A 50-pound endangered giant otter named Ticuna was anesthetized and underwent a successful double root canal procedure at Zoo Miami.
Ron Magill, Zoo Miami's communications director, called the procedure carried out on Wednesday "precedent-setting."
Ticuna had broken both of her upper canines, which exposed the pulp and generated "what was certainly severe pain."
"This is something that these animals will sometimes do in the wild while chewing on mollusks, bony fish and other hard substances," Magill added. "Unfortunately, in the wild, such injuries often prevent the animal from being able to eat properly and can lead to death."
Present in the operating room was Dr. Jan Bellows of All Pets Dental, along with Dr. Elizabeth McMorran and veterinary dental assistant Joana Macias. Zoo Miami’s veterinary team, led by Dr. Gaby Flacke, was there to assist.
Bellows and McMorran each worked on a separate canine simultaneously to reduce the time Ticuna would be under anesthesia in what is believed to be the first-ever double root canal on a giant river otter – the longest of the world's 13 otter species.
"Both root canals were performed successfully are without incident and Ticuna now appears to be fully recovered back at her habitat in Zoo Miami’s Amazon and Beyond exhibit," Magill added.

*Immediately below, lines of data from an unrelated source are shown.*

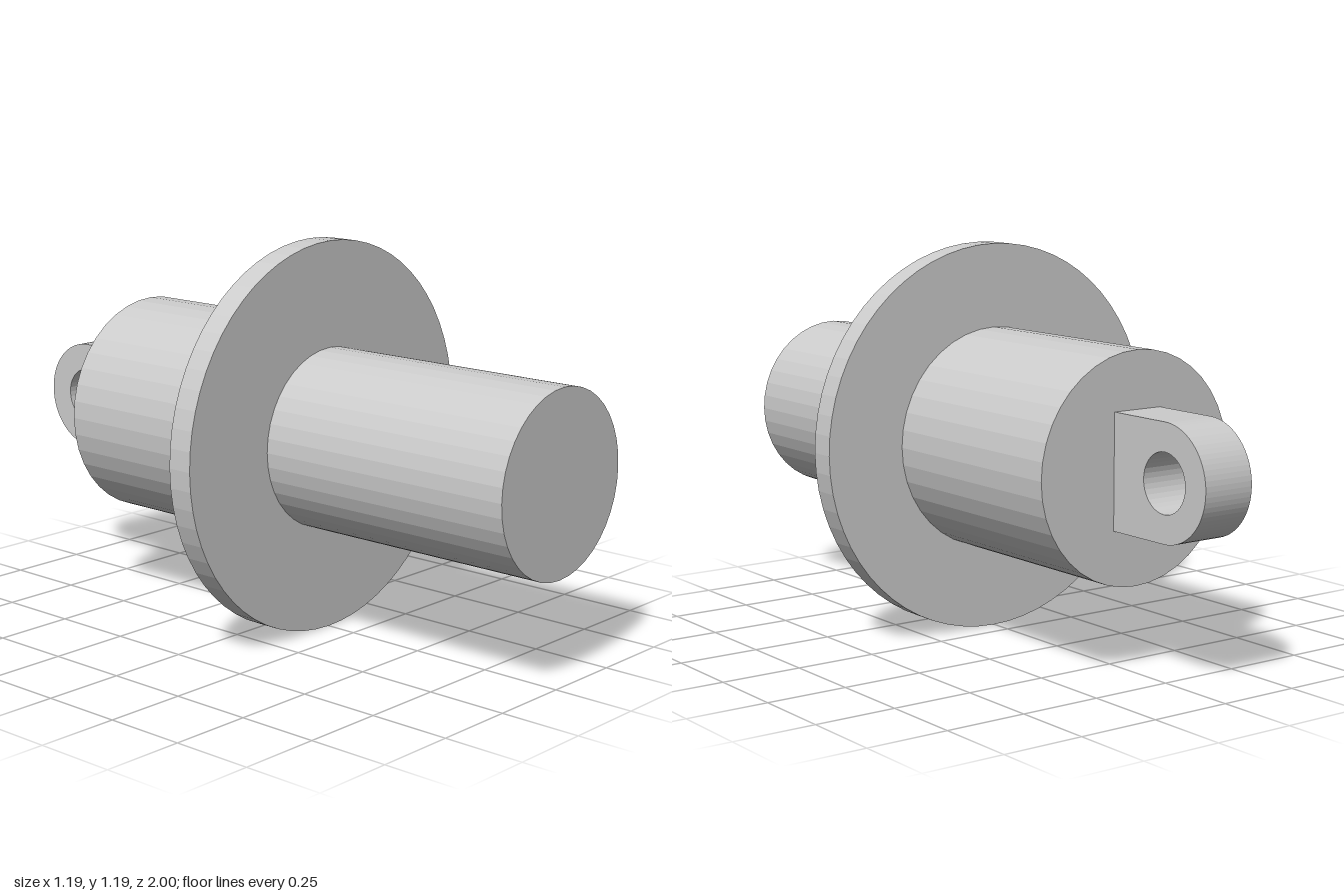
import * as THREE from 'three';

const AXIS_Y = 0.595;

export function createModel() {
  const group = new THREE.Group();
  const material = new THREE.MeshStandardMaterial({ color: 0xcccccc, flatShading: true });

  const add = (name, geometry) => {
    const mesh = new THREE.Mesh(geometry, material);
    mesh.name = name;
    mesh.position.y = AXIS_Y;
    group.add(mesh);
  };

  // Solid cylinder along z between two depths
  const addCylinder = (name, radius, back, front, sides) => {
    const geometry = new THREE.CylinderGeometry(radius, radius, front - back, sides);
    geometry.rotateX(Math.PI / 2).translate(0, 0, (front + back) / 2);
    add(name, geometry);
  };

  addCylinder('frontShaft', 0.275, 0.15, 1, 40);
  addCylinder('flange', 0.595, 0.07, 0.15, 64);
  addCylinder('rearBody', 0.34, -0.615, 0.07, 40);

  // Rear lug: rounded plate with a cross hole, profile drawn with x pointing backwards
  const radius = 0.17, eye = 0.83, start = 0.615, thickness = 0.166;
  const profile = new THREE.Shape();
  profile.moveTo(start, -radius);
  profile.lineTo(eye, -radius);
  profile.absarc(eye, 0, radius, -Math.PI / 2, Math.PI / 2, false);
  profile.lineTo(start, radius);
  profile.closePath();
  const hole = new THREE.Path();
  hole.absarc(eye, 0, 0.087, 0, Math.PI * 2, true);
  profile.holes.push(hole);
  const lug = new THREE.ExtrudeGeometry(profile, { depth: thickness, bevelEnabled: false, curveSegments: 18 });
  lug.translate(0, 0, -thickness / 2).rotateY(Math.PI / 2);
  add('mountingLug', lug);

  return group;
}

Giant river otter males can reach a length of six feet. The species is extremely endangered and is naturally found in isolated and remote areas within some freshwater lakes, creeks, rivers and reservoirs of tropical South America, Magill said.